Guss' Pickles was founded by a Polish immigrant, Isidor Guss. Guss arrived in New York in 1910, and like hundreds of thousands of other Jewish immigrants, settled in the Lower East Side. Clustered in the "pickle district" of Essex and Ludlow streets, early 20th century pickle vendors gave birth to what would be known as "New York style" pickles. Guss at first worked for L. Hollander and Sons, before opening his own store. At the time, the neighborhood was teeming with 80 other pickle shops. However, immigration restrictions, a ban on pushcarts and the steady economic decline of the Lower East Side felled almost all of these shops. Guss' Pickles withstood the economic difficulty and now remains as the last store from the days of the Essex Street empire. In 1979, Harry Baker and his partner Burt Blitz took over Guss' Pickles. Through the 1980s and into the 2000s, Baker and his son Tim ran the store. Guss' Pickles was featured in the film Crossing Delancey(1988) Guss' Pickles ships gallon size nationwide at their official web-site GussPickles.com. In June 2017 Guss' Pickles opened a new store in Brooklyn. It is inside the Dekalb Market Hall.
Located in the Lower East Side, Manhattan, Yonah Schimmel's Knish Bakery has been in operation since 1910. Serving Knish, an Eastern European snack food, these handmade delicacies are a must for anyone's visit to New York. Schimmel's has served Knish to many notable guests throughout its history, such as Eleanor Roosevelt, Barbara Streisand and Woody Allen, clearly indicating its popularity as one of New York's top Jewish bakeries.
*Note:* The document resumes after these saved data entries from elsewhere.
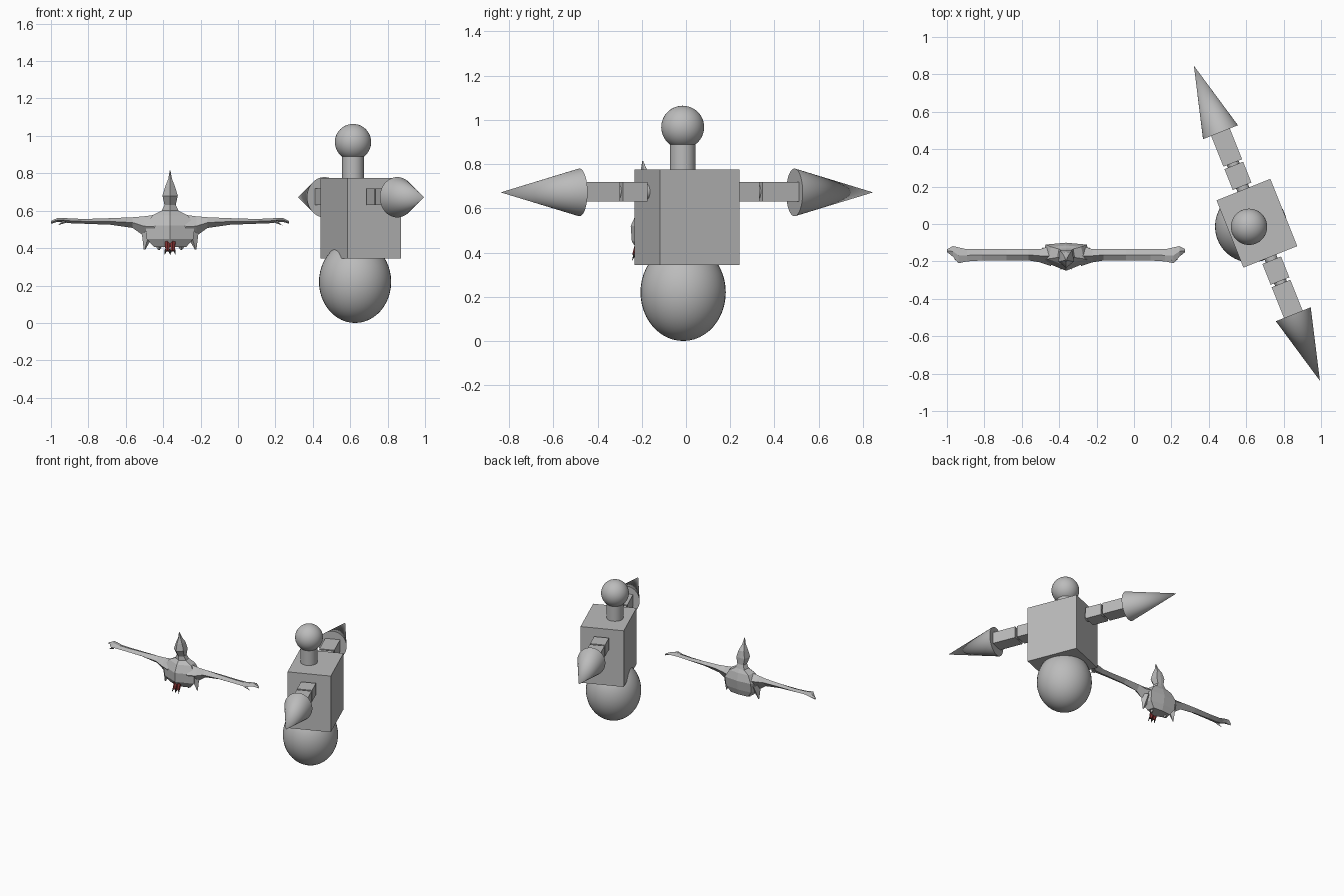
import bpy, bmesh, math
from mathutils import Vector, Matrix

if "Cube" in bpy.data.objects:
    bpy.data.objects.remove(bpy.data.objects["Cube"])


def material(name, col):
    m = bpy.data.materials.new(name)
    m.diffuse_color = (*col, 1)
    m.use_nodes = True
    m.node_tree.nodes["Principled BSDF"].inputs["Base Color"].default_value = m.diffuse_color
    return m


GREY = material("light_grey", (0.5, 0.5, 0.5))
RED = material("dark_red", (0.22, 0.03, 0.03))
BLACK = material("near_black", (0.03, 0.03, 0.03))

ANG = math.radians(21.8)                       # turn of the robot about z
ROBOT = Matrix.Translation((0.657, 0.004, 0)) @ Matrix.Rotation(ANG, 4, 'Z')


def finish(name, bm, mat=GREY, smooth=False):
    bmesh.ops.recalc_face_normals(bm, faces=bm.faces)
    me = bpy.data.meshes.new(name)
    bm.to_mesh(me)
    bm.free()
    me.materials.append(mat)
    for p in me.polygons:
        p.use_smooth = smooth
    ob = bpy.data.objects.new(name, me)
    bpy.context.collection.objects.link(ob)
    return ob


def ellipsoid(name, loc, radii):
    bm = bmesh.new()
    bmesh.ops.create_uvsphere(bm, u_segments=40, v_segments=24, radius=1,
                              matrix=Matrix.Translation(loc) @ Matrix.Diagonal((*radii, 1)))
    return finish(name, bm, smooth=True)


def box(name, loc, size):
    bm = bmesh.new()
    bmesh.ops.create_cube(bm, size=1, matrix=ROBOT @ Matrix.Translation(loc) @ Matrix.Diagonal((*size, 1)))
    return finish(name, bm)


def cone(name, a, b, r1, r2, mat=GREY, segs=32, frame=Matrix(), squash=(1, 1, 1)):
    """Tapered cylinder from point a to point b."""
    a, b = Vector(a), Vector(b)
    d = b - a
    bm = bmesh.new()
    m = (frame @ Matrix.Translation((a + b) / 2) @ Matrix.Diagonal((*squash, 1))
         @ d.to_track_quat('Z', 'Y').to_matrix().to_4x4())
    bmesh.ops.create_cone(bm, cap_ends=True, segments=segs, radius1=r1, radius2=r2,
                          depth=d.length, matrix=m)
    ob = finish(name, bm, mat)
    if segs > 12:
        bpy.context.view_layer.objects.active = ob
        ob.select_set(True)
        bpy.ops.object.shade_smooth_by_angle(angle=math.radians(35))
        ob.select_set(False)
    return ob


def loft(name, rings, mat=GREY):
    bm = bmesh.new()
    vs = [[bm.verts.new(p) for p in r] for r in rings]
    n = len(vs[0])
    for r, s in zip(vs, vs[1:]):
        for i in range(n):
            bm.faces.new((r[i], r[(i + 1) % n], s[(i + 1) % n], s[i]))
    bm.faces.new(vs[0])
    bm.faces.new(vs[-1])
    return finish(name, bm, mat)


# Robot: round base, box torso, neck and head
ellipsoid("round_base", (0.626, -0.013, 0.22), (0.193, 0.193, 0.22))
box("torso", (0, 0, 0.56), (0.31, 0.387, 0.432))
cone("neck", (0.615, -0.015, 0.765), (0.615, -0.015, 0.91), 0.058, 0.058)
ellipsoid("robot_head", (0.615, -0.015, 0.967), (0.097, 0.097, 0.097))

# Robot arms: joint, upper arm, joint, forearm, spike
ZA = 0.675
for side, s in (("front", -1), ("back", 1)):
    cone(side + "_shoulder_joint", (0, s * 0.18, ZA), (0, s * 0.23, ZA), 0.034, 0.034, frame=ROBOT)
    box(side + "_upper_arm", (0, s * 0.273, ZA), (0.107, 0.12, 0.088))
    cone(side + "_elbow_joint", (0, s * 0.32, ZA), (0, s * 0.36, ZA), 0.034, 0.034, frame=ROBOT)
    box(side + "_forearm", (0, s * 0.437, ZA), (0.107, 0.18, 0.088))
    cone(side + "_arm_spike", (0, s * 0.524, ZA - 0.003), (0, s * 0.907, ZA - 0.003), 0.108, 0.0,
         segs=40, frame=ROBOT, squash=(0.93, 1, 1))

# Bird: body, neck and upturned head as one faceted loft
BX = -0.363
# z, half width, front y, back y
SECTIONS = [(0.405, 0.085, -0.215, -0.125), (0.45, 0.125, -0.245, -0.11),
            (0.52, 0.13, -0.250, -0.10), (0.575, 0.095, -0.225, -0.115),
            (0.60, 0.045, -0.205, -0.13), (0.63, 0.030, -0.205, -0.14),
            (0.68, 0.041, -0.235, -0.14), (0.73, 0.026, -0.225, -0.15),
            (0.77, 0.010, -0.205, -0.175), (0.815, 0.002, -0.198, -0.194)]


def section(z, h, f, b):
    q = f + (b - f) * 0.35
    return [(BX, f, z), (BX + h, q, z), (BX + h * 0.85, b - 0.01 * h / 0.13, z), (BX, b, z),
            (BX - h * 0.85, b - 0.01 * h / 0.13, z), (BX - h, q, z)]


loft("bird_body", [section(*s) for s in SECTIONS])

# Bird wings and side tail points
# offset from body axis, leading y, trailing y, low z, high z
WING = [(0.08, -0.225, -0.115, 0.45, 0.578), (0.14, -0.205, -0.135, 0.465, 0.570),
        (0.20, -0.195, -0.135, 0.508, 0.565), (0.32, -0.195, -0.135, 0.525, 0.560),
        (0.45, -0.195, -0.135, 0.530, 0.556), (0.53, -0.200, -0.135, 0.533, 0.558),
        (0.575, -0.210, -0.125, 0.538, 0.562), (0.605, -0.175, -0.118, 0.540, 0.560),
        (0.637, -0.150, -0.135, 0.530, 0.545)]
for side, s in (("left", -1), ("right", 1)):
    loft(side + "_wing", [[(BX + s * o, f, (lo + hi) / 2), (BX + s * o, (f + b) / 2, hi),
                           (BX + s * o, b, (lo + 2 * hi) / 3), (BX + s * o, (f + b) / 2, lo)]
                          for o, f, b, lo, hi in WING])
    cone(side + "_wing_claw", (BX + s * 0.56, -0.195, 0.545), (BX + s * 0.60, -0.19, 0.522),
         0.010, 0.0, segs=4)
    cone(side + "_tail_point", (BX + s * 0.115, -0.165, 0.50), (BX + s * 0.137, -0.17, 0.392),
         0.042, 0.004, segs=4)
    cone(side + "_inner_tail_point", (BX + s * 0.06, -0.165, 0.45), (BX + s * 0.06, -0.17, 0.39),
         0.045, 0.004, segs=4)

# Bird feet: small red legs with dark claws
for side, s in (("left", -1), ("right", 1)):
    x = BX + s * 0.014
    cone(side + "_foot", (x, -0.215, 0.435), (x, -0.232, 0.385), 0.017, 0.012, RED, segs=6)
    for i in (-1, 1):
        cone(side + "_foot_claw", (x + i * 0.008, -0.232, 0.392), (x + i * 0.016, -0.245, 0.362),
             0.007, 0.0, BLACK, segs=5)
Each week thousands of visitors from around the world flock to Katz's to dine in this legendary deli, and to feast on the most delectable sandwiches, platters and meats. But it's really New Yorkers have made Katz's Delicatessen what it is, making Katz's an inherent part of the city's culture and history. They enthusiastically spread the word, brought their friends in, wrote books, shot films, and kept coming back for a pastrami on rye. Building a reputation on longevity alone is nothin' to brag about, which is why we've built ours on quality. Now that's somethin' special. We only select the best cuts of beef for our corned beef, pastrami, brisket, and other fine foods. Our corned beef and pastrami is cured using a slower method, which best flavors the meat, without injecting chemicals, water, or other additives to speed the process. Our finished product can take up to a full 30 days to cure, while commercially prepared corned beef is often pressure-injected (or "pumped") to cure in 36 hours. Yep, you read that right. 30 days vs. 36 hours. Now, which sounds like the better meat to you?